Small text Medium text Large text Terms and Concepts Site map Adjust text size Text and printable version Home
Ecosystems and Conservation
This sub-section turns to marine, forest and desert ecosystems. It looks at ways of protecting mammals, insects and birds.
Explore this issue through films excerpts, archives or texts
Close
Excerpt (3:34)
Where the Bay Becomes the Sea
1985, production : John Brett
Tidal ecosystems are unique environments where the...
View »»
Close
Excerpt (1:11)
From Ashes to Forest
1984, production : Tony Ianzelo
The Jack pine is a fire-dependent species. Its cones release...

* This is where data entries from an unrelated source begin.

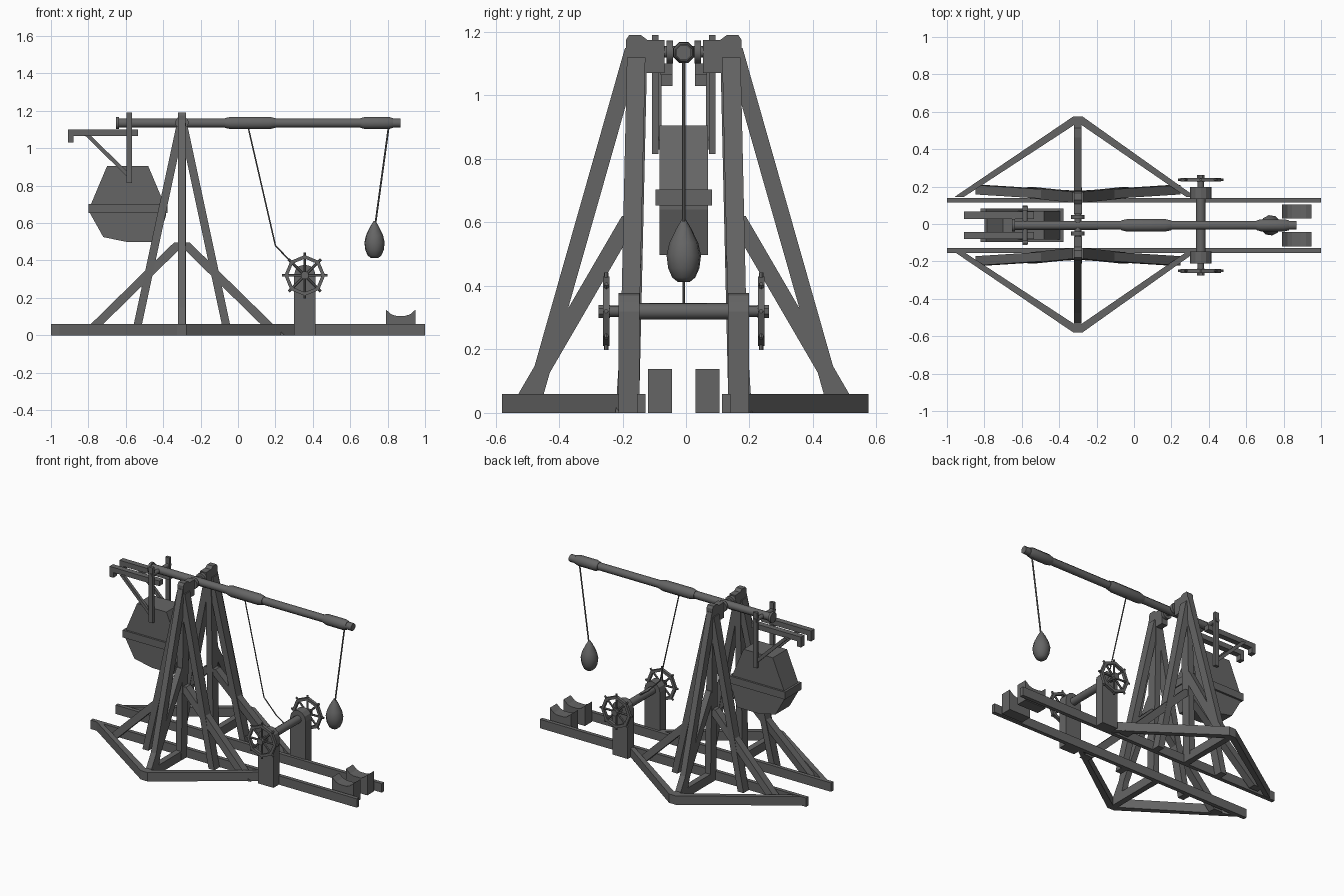
import bpy, bmesh, math
from mathutils import Vector

if "Cube" in bpy.data.objects:
    bpy.data.objects.remove(bpy.data.objects["Cube"])

YC = -0.007          # centre plane of the frame
TX = -0.30           # tower position
mat = bpy.data.materials.new("dark_grey")
mat.diffuse_color = (0.13, 0.13, 0.13, 1)
mat.use_nodes = True
mat.node_tree.nodes["Principled BSDF"].inputs["Base Color"].default_value = mat.diffuse_color


def finish(name, bm, smooth=False):
    bmesh.ops.recalc_face_normals(bm, faces=bm.faces)
    me = bpy.data.meshes.new(name)
    bm.to_mesh(me)
    bm.free()
    me.materials.append(mat)
    ob = bpy.data.objects.new(name, me)
    bpy.context.collection.objects.link(ob)
    if smooth:
        bpy.context.view_layer.objects.active = ob
        ob.select_set(True)
        bpy.ops.object.shade_smooth_by_angle(angle=math.radians(50))
        ob.select_set(False)
    return ob


def loft(bm, rings):
    """Closed solid through equal-length rings of points."""
    vs = [[bm.verts.new(p) for p in r] for r in rings]
    n = len(vs[0])
    for a, b in zip(vs, vs[1:]):
        for i in range(n):
            j = (i + 1) % n
            bm.faces.new((a[i], a[j], b[j], b[i]))
    bm.faces.new(vs[0][::-1])
    bm.faces.new(vs[-1])


def plate_xz(bm, pts, y0, y1):
    loft(bm, [[(x, y, z) for x, z in pts] for y in (y0, y1)])


def box(bm, x0, x1, y0, y1, z0, z1):
    plate_xz(bm, [(x0, z0), (x1, z0), (x1, z1), (x0, z1)], y0, y1)


def leg(bm, p0, p1, dx, dy):
    """Sloping timber with level-cut ends."""
    loft(bm, [[(p[0] + a * dx / 2, p[1] + b * dy / 2, p[2])
               for a, b in ((-1, -1), (1, -1), (1, 1), (-1, 1))] for p in (p0, p1)])


def turned(bm, p0, p1, prof, n=8):
    """Round part along p0-p1; prof = (fraction, radius) pairs."""
    p0, p1 = Vector(p0), Vector(p1)
    d = (p1 - p0).normalized()
    u = d.orthogonal().normalized()
    v = d.cross(u)
    loft(bm, [[p0.lerp(p1, t) + r * (math.cos(a) * u + math.sin(a) * v)
               for a in (2 * math.pi * (i + .5) / n for i in range(n))] for t, r in prof])


def rod(bm, p0, p1, r, n=8):
    turned(bm, p0, p1, [(0, r), (1, r)], n)


def pair(name, build, yc=YC, smooth=False):
    """Make a part on both sides of the frame; build(bm, Y) with Y mapping the offset."""
    for side, s in (("front", -1), ("back", 1)):
        bm = bmesh.new()
        build(bm, lambda y: yc + s * y)
        finish(side + "_" + name, bm, smooth)


# Ground frame
pair("rail", lambda bm, Y: box(bm, -1, 1, Y(.121), Y(.147), 0, .06))


def outrigger(bm, Y):
    plan = [(-.96, .147), (-.325, .577), (-.275, .577), (.33, .147),
            (.28, .147), (TX, .545), (-.91, .147)]
    # two halves sharing the apex
    for q in ([plan[0], plan[1], (TX, .577), plan[5], plan[6]],
              [(TX, .577), plan[2], plan[3], plan[4], plan[5]]):
        loft(bm, [[(x, Y(y), z) for x, y in q] for z in (0, .06)])


pair("outrigger", outrigger, -.0025)
pair("cross_beam", lambda bm, Y: box(bm, -.32, -.28, Y(.14), Y(.56), 0, .06))

# Towers: post, raking legs, low braces, side struts
pair("tower_post", lambda bm, Y: leg(bm, (TX, Y(.172), 0), (TX, Y(.147), 1.1), .042, .062))


def tower_legs(bm, Y):
    for k in (-1, 1):
        leg(bm, (TX + k * .248, Y(.175), 0), (TX + k * .008, Y(.15), 1.12), .044, .058)


def low_braces(bm, Y):
    for k in (-1, 1):
        leg(bm, (TX + k * .515, Y(.19), 0), (TX + k * .01, Y(.158), .495), .066, .05)


def side_struts(bm, Y):
    leg(bm, (TX, Y(.485), 0), (TX, Y(.158), 1.15), .04, .054)
    leg(bm, (TX, Y(.52), .01), (TX, Y(.165), .62), .04, .06)


pair("tower_legs", tower_legs)
pair("low_braces", low_braces)
pair("side_struts", side_struts)


def tower_head(bm, Y):
    yz = [(.06, 1.07), (.18, 1.07), (.182, 1.175), (.172, 1.19),
          (.135, 1.19), (.115, 1.175), (.06, 1.175)]
    loft(bm, [[(x, Y(y), z) for y, z in yz] for x in (-.322, -.278)])


pair("tower_head", tower_head)

# Pivot axle with washers
bm = bmesh.new()
rod(bm, (TX, YC - .08, 1.137), (TX, YC + .08, 1.137), .018, 12)
for s in (-1, 1):
    rod(bm, (TX, YC + s * .034, 1.137), (TX, YC + s * .054, 1.137), .036, 12)
finish("pivot_axle", bm, True)

# Throwing arm with sleeves
bm = bmesh.new()


def along(x0, x1, prof):
    turned(bm, (x0, YC, 1.135), (x1, YC, 1.135), prof, 8)


along(-.65, .87, [(0, .026), (1, .025)])
along(-.652, -.635, [(0, .036), (1, .036)])
along(-.07, .20, [(0, .028), (.12, .036), (.88, .036), (1, .028)])
along(.655, .83, [(0, .028), (.14, .035), (.86, .035), (1, .028)])
finish("throwing_arm", bm, True)

# Counterweight box with band
bm = bmesh.new()
plate_xz(bm, [(-.795, .68), (-.70, .905), (-.48, .905), (-.385, .68), (-.385, .64),
              (-.43, .498), (-.59, .498), (-.72, .525), (-.79, .65)], YC - .076, YC + .076)
box(bm, -.80, -.378, YC - .089, YC + .089, .653, .703)
finish("counterweight", bm)

# Hangers, hooked arms and diagonals above the counterweight
pair("hanger", lambda bm, Y: box(bm, -.597, -.567, Y(.08), Y(.10), .815, 1.19))


def hook_arm(bm, Y):
    plate_xz(bm, [(-.91, 1.03), (-.88, 1.03), (-.88, 1.065), (-.535, 1.065),
                  (-.535, 1.10), (-.91, 1.10)], Y(.035), Y(.073))
    plate_xz(bm, [(-.82, 1.07), (-.79, 1.07), (-.575, .86), (-.575, .83)], Y(.07), Y(.09))


pair("hook_arm", hook_arm)
bm = bmesh.new()
rod(bm, (-.582, YC - .105, 1.135), (-.582, YC + .105, 1.135), .015)
finish("hanger_axle", bm, True)

# Ropes and sling stone
bm = bmesh.new()
path = [(.055, YC, 1.11), (.2, YC, .48), (.29, YC, .385), (.355, YC, .34)]
for a, b in zip(path, path[1:]):
    rod(bm, a, b, .004, 6)
finish("winch_rope", bm)
bm = bmesh.new()
rod(bm, (.805, YC, 1.11), (.735, YC, .60), .005, 6)
finish("sling_rope", bm)
bm = bmesh.new()
turned(bm, (.73, YC, .413), (.73, YC, .61),
       [(0, .02), (.07, .037), (.22, .05), (.42, .055), (.62, .046), (.85, .024), (1, .006)], 10)
finish("sling_stone", bm, True)

# Winch: posts with rounded top, drum, spoked wheels
WX, WZ = .357, .32


def winch_post(bm, Y):
    arc = [(WX + .058 * math.cos(a), WZ + .058 * math.sin(a))
           for a in (math.pi * i / 6 for i in range(7))]
    plate_xz(bm, [(WX - .058, 0), (WX + .058, 0)] + arc, Y(.14), Y(.205))


def winch_wheel(bm, Y):
    for i in range(8):
        a, b = math.pi * i / 4, math.pi * (i + 1) / 4

        def P(r, t):
            return (WX + r * math.cos(t), WZ + r * math.sin(t))
        plate_xz(bm, [P(.09, a), P(.109, a), P(.109, b), P(.09, b)], Y(.234), Y(.254))
        (x, z), (x2, z2) = P(.02, a), P(.122, a)
        rod(bm, (x, Y(.244), z), (x2, Y(.244), z2), .007, 6)
    rod(bm, (WX, Y(.232), WZ), (WX, Y(.268), WZ), .022, 8)


pair("winch_post", winch_post)
pair("winch_wheel", winch_wheel)
bm = bmesh.new()
rod(bm, (WX, YC - .25, WZ), (WX, YC + .25, WZ), .018, 10)
rod(bm, (WX, YC - .145, WZ), (WX, YC + .145, WZ), .026, 10)
finish("winch_drum", bm, True)

# Notched rest blocks at the end of the rails
pair("rest_block", lambda bm, Y: plate_xz(
    bm, [(.79, 0), (.95, 0), (.95, .138), (.92, .112), (.895, .104),
         (.845, .104), (.82, .112), (.79, .138)], Y(.037), Y(.112)))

View »»
Close
Excerpt (1:18)
Forest Under Siege
1977
Insects can have either a direct or indirect role in the...
View »»
Close
Excerpt (1:10)
Plea for the Wanderer
1975, production : Jean Coutu
Salmon, one of the few fish that migrate between fresh and...
View »»
1  |  2  |  3
Where the Bay Becomes the Sea
Excerpt  (3:34) 1985, production : John Brett
The film
Tidal ecosystems are unique environments where the connections between the living and non-living features are essential for their cyclic nature. The connections between living creatures are also important as seen in this excerpt, where some species rely on a single food source such as the right whale (a protected species) that feeds exclusively on microscopic plankton called copepods.

More info on this film in NFB catalogue »»


The richness, complexity and fragility of marine life unfold like a Persian carpet in this beautiful film. The bay of the title is the Bay of Fundy, and where it meets the sea a unique ecosystem has developed. The film traces the intricate interrelationships within the food chain, from tiny plankton, through birds and seals, and finally to whales and humans. More than just a visual feast, the film is a plea for careful management of our ocean resources. First telecast as part of the Nature of Things series.
The excerpt is being viewed